Schenkel had this to say: “I think it would be so positively affective. I take a lot for granted that everybody knows good nutrition, and people know that lifestyle impacts health, but I find here that a lot of people are unaware of those things or they’ve not had access to these things. Dental is an area where you really see that. Recently we had a gentleman in, and we always give toothbrushes and toothpaste to everyone that comes into our dental office. And he said, ‘well, can I have five more toothbrushes, because I have a family of six, four children, my wife and I, we all share one toothbrush.’”
“We cringe,” adds Schenkel, “and we made this comment to a group of people just last week, and they all cringed, but this is the reality.”
People cut corners in other ways.

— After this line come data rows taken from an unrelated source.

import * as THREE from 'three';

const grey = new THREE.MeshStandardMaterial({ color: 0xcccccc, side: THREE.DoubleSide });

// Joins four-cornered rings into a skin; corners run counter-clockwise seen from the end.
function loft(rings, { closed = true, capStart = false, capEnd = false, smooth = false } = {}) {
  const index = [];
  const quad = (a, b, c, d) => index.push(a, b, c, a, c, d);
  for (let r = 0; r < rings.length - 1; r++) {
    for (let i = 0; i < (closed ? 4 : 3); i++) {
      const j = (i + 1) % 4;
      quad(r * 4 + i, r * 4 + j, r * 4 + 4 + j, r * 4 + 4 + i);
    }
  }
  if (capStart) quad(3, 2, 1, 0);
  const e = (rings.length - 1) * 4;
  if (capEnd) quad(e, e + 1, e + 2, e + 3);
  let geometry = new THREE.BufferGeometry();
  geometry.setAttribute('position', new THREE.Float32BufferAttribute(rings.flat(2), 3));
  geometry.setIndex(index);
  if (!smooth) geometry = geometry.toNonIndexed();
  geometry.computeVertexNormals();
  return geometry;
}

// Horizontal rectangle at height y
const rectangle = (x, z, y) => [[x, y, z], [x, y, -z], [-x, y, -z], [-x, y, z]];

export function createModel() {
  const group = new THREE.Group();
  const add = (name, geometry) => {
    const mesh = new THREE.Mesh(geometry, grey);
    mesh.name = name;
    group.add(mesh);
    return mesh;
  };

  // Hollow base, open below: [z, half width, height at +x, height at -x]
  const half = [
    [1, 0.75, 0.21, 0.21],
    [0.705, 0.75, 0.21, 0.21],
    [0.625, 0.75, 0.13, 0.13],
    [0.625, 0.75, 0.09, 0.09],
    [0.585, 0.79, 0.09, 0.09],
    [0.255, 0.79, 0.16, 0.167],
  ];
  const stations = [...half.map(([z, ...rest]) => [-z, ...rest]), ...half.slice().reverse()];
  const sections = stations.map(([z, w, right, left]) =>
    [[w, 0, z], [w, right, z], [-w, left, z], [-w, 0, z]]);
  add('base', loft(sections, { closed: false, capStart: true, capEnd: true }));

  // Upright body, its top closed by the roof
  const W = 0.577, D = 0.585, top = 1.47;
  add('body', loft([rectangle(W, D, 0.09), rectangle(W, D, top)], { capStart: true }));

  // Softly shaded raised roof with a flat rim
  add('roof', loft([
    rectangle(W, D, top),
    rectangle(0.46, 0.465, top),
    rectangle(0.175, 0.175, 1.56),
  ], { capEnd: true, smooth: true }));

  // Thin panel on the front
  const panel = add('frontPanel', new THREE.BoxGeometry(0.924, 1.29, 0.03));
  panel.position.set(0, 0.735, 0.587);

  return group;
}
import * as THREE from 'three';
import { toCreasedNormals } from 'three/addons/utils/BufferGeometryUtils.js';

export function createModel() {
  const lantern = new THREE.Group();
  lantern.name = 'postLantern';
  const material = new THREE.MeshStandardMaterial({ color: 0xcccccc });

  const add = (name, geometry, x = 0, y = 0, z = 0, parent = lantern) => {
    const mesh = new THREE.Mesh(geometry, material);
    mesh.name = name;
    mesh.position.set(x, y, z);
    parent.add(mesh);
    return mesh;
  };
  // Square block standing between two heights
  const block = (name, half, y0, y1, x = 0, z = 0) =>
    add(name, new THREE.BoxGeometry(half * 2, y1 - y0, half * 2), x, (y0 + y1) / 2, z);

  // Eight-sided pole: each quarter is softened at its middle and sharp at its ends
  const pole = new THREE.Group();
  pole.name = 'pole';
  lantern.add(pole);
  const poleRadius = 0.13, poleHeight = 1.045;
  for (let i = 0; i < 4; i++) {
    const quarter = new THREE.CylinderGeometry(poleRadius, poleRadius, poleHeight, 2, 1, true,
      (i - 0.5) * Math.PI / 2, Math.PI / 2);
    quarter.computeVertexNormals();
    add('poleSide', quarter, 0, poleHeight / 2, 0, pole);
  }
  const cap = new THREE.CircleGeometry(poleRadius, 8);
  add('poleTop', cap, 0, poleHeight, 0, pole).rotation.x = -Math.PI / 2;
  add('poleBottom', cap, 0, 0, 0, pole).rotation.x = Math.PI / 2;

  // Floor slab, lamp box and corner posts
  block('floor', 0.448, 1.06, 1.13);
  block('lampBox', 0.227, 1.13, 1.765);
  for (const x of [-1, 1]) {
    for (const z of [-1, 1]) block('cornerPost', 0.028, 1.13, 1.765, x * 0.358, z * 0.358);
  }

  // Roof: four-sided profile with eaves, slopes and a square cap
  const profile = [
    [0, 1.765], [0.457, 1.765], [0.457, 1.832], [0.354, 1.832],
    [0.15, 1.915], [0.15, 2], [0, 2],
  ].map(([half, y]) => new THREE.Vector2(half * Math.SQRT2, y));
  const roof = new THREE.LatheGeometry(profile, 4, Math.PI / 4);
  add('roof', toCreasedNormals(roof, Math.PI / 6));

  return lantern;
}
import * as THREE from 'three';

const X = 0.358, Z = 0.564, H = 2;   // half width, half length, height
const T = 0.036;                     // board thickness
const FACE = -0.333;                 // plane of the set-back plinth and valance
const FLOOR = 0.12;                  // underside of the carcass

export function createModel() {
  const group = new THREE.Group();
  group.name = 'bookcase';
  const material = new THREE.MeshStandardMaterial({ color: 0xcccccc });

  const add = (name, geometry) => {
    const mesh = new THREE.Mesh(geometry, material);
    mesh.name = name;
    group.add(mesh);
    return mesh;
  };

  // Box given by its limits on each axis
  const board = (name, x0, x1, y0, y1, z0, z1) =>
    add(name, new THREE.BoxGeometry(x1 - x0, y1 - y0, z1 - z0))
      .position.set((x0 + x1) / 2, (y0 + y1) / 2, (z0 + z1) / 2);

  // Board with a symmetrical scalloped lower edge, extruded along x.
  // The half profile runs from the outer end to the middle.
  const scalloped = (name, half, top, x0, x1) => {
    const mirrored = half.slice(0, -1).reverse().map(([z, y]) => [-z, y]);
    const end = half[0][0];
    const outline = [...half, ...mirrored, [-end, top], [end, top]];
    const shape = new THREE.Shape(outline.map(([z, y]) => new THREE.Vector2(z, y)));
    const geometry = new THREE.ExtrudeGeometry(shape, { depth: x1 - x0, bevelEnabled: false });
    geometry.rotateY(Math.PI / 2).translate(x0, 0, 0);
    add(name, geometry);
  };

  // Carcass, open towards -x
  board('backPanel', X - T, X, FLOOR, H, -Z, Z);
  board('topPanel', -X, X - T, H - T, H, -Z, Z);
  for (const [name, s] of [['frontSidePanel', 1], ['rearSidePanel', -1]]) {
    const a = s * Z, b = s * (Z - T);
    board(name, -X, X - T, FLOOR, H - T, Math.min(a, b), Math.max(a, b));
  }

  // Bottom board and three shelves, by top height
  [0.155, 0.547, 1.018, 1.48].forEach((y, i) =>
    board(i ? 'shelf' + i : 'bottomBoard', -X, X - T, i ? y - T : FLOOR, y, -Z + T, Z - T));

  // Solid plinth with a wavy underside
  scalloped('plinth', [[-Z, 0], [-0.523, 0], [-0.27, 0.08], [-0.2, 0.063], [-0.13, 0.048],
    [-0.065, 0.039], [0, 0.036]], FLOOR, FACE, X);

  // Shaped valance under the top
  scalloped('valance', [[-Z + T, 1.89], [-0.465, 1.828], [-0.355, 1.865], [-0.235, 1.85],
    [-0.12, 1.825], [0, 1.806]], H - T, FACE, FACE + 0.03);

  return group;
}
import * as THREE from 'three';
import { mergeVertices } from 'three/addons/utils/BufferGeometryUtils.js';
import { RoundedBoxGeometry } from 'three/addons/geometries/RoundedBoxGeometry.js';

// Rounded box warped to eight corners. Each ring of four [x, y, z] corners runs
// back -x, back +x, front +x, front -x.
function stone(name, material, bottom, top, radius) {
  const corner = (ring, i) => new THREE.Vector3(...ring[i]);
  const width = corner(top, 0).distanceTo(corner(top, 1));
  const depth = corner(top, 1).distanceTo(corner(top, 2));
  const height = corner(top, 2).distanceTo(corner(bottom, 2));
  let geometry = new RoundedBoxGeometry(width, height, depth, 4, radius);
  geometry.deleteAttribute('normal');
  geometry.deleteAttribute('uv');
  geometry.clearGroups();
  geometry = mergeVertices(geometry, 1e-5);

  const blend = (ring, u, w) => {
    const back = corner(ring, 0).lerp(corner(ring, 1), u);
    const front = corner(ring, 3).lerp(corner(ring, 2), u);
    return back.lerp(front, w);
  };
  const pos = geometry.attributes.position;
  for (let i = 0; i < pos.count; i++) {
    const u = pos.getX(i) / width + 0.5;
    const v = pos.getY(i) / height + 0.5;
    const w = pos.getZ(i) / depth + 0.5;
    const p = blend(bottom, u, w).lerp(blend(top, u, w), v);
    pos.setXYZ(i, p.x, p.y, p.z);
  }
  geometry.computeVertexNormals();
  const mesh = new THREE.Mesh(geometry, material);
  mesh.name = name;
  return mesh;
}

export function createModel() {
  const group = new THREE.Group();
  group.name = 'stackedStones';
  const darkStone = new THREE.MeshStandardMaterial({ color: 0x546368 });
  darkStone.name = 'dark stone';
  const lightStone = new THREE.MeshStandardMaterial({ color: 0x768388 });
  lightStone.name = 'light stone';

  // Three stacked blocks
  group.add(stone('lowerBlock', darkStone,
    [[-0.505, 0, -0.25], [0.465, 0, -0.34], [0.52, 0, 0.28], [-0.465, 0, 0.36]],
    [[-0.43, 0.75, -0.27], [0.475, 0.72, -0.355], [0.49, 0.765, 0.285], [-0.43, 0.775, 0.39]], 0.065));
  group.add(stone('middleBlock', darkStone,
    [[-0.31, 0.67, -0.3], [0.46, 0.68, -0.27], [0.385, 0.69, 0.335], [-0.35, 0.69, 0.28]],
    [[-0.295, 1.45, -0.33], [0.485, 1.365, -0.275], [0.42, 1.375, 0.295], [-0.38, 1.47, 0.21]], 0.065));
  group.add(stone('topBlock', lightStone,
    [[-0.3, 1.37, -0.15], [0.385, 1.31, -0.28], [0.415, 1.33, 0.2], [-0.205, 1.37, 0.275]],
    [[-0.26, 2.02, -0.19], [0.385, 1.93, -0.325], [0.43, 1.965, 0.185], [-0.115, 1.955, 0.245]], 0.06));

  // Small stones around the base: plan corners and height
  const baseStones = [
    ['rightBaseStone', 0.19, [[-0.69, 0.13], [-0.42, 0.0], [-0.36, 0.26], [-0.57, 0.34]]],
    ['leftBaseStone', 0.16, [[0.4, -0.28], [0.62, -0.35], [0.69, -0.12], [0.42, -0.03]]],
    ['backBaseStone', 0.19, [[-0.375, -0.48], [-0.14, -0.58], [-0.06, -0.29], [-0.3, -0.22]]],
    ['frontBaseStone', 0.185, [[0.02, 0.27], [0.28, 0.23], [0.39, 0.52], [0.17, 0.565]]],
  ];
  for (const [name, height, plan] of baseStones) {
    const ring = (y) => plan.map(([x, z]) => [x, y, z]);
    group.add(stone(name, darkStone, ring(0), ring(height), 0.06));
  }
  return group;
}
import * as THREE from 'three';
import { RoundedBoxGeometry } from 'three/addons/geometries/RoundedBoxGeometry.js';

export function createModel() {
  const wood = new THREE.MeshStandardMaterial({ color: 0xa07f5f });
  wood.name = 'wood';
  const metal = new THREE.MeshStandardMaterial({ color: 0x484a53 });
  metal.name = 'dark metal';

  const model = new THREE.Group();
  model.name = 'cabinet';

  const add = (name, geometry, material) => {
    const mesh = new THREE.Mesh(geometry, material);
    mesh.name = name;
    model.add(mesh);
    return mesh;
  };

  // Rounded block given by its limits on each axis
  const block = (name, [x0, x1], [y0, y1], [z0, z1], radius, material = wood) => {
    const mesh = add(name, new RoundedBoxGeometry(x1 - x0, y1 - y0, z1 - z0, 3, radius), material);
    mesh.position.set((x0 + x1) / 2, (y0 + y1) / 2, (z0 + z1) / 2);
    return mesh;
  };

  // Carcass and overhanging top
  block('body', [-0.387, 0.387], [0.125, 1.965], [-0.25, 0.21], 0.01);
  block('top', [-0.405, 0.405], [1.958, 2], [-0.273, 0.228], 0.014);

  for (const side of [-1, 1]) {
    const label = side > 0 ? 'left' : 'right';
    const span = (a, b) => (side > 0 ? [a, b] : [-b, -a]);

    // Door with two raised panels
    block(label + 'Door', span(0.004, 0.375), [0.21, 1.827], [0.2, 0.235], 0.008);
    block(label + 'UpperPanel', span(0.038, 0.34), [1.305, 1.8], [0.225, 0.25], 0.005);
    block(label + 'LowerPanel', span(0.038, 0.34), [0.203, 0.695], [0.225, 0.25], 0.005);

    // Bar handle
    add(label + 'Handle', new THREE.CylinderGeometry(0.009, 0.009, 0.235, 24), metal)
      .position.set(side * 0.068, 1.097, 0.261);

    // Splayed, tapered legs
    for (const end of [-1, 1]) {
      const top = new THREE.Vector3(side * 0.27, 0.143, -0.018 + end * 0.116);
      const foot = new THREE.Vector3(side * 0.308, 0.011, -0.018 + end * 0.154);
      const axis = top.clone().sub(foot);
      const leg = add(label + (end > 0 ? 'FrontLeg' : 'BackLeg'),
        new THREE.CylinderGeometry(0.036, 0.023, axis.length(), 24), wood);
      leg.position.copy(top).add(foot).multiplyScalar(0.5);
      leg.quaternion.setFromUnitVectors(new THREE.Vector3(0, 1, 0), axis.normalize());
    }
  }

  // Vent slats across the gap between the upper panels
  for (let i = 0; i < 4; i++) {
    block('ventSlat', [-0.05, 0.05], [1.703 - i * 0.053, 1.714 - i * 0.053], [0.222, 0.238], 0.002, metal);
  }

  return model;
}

Two people who have high blood pressure who live together will share each other’s meds, even though the medicine for one person may not be right for the one who is “borrowing” it.
And even if we know something is bad for us, self-control can sometimes break down. Schenkel has high cholesterol, but confesses, “I love a good steak!” she says, laughing.
And the $64,000 question: should government provide healthcare?
“Ten years ago,” begins Schenkel, “if you had asked me that, I would have said, absolutely not. Because I was an employer. And we can’t afford this. And it was long-term care, so we were dependent on Medicaid and Medicare. Now, sitting here, I have changed my mind. I don’t think they should totally be in charge of it, but I think that if you’ve got a faithful and good employee, you do whatever you can to keep them, to make the quality of their life good, and if that means providing good health care for them, it can only better the community, if better your company.”
Schenkel notes Canada’s health care system does provide some sort of safety net with free access to help, but it too is a flawed system, in terms of having to wait to have a procedure done.“I don’t know what the perfect world would be (in terms of health care),” says Schenkel. “You do the best you can with the resources you have.”
And as for the future of health care in the United States?
“Well, we know what we have right now isn’t working,” says Schenkel. “There’s got to be another alternative. And I would love to sit on any committee there is that explores what’s out there. I would love to see more Matthew 25s. We’re one of the largest in the Midwest.”
Matthew 25 is also open more than 50 hours a week. Smaller area clinics might be open for an evening, and they are doing their part to help out in the community. But in order for these clinics to be successful, well, it takes a village. “The whole community has to buy into it,” says Schenkel. “And I would love to see that happen in more communities.”
Schenkel wants people to know there is always a need — warm bodies to answer phones, cold cash to purchase supplies. The clinic’s website is www.matthew25online.org. Visitors to the site can fill out volunteer form and get information about the clinic.
For more information, log on to www.matthew25online.org or call 260-426-3250.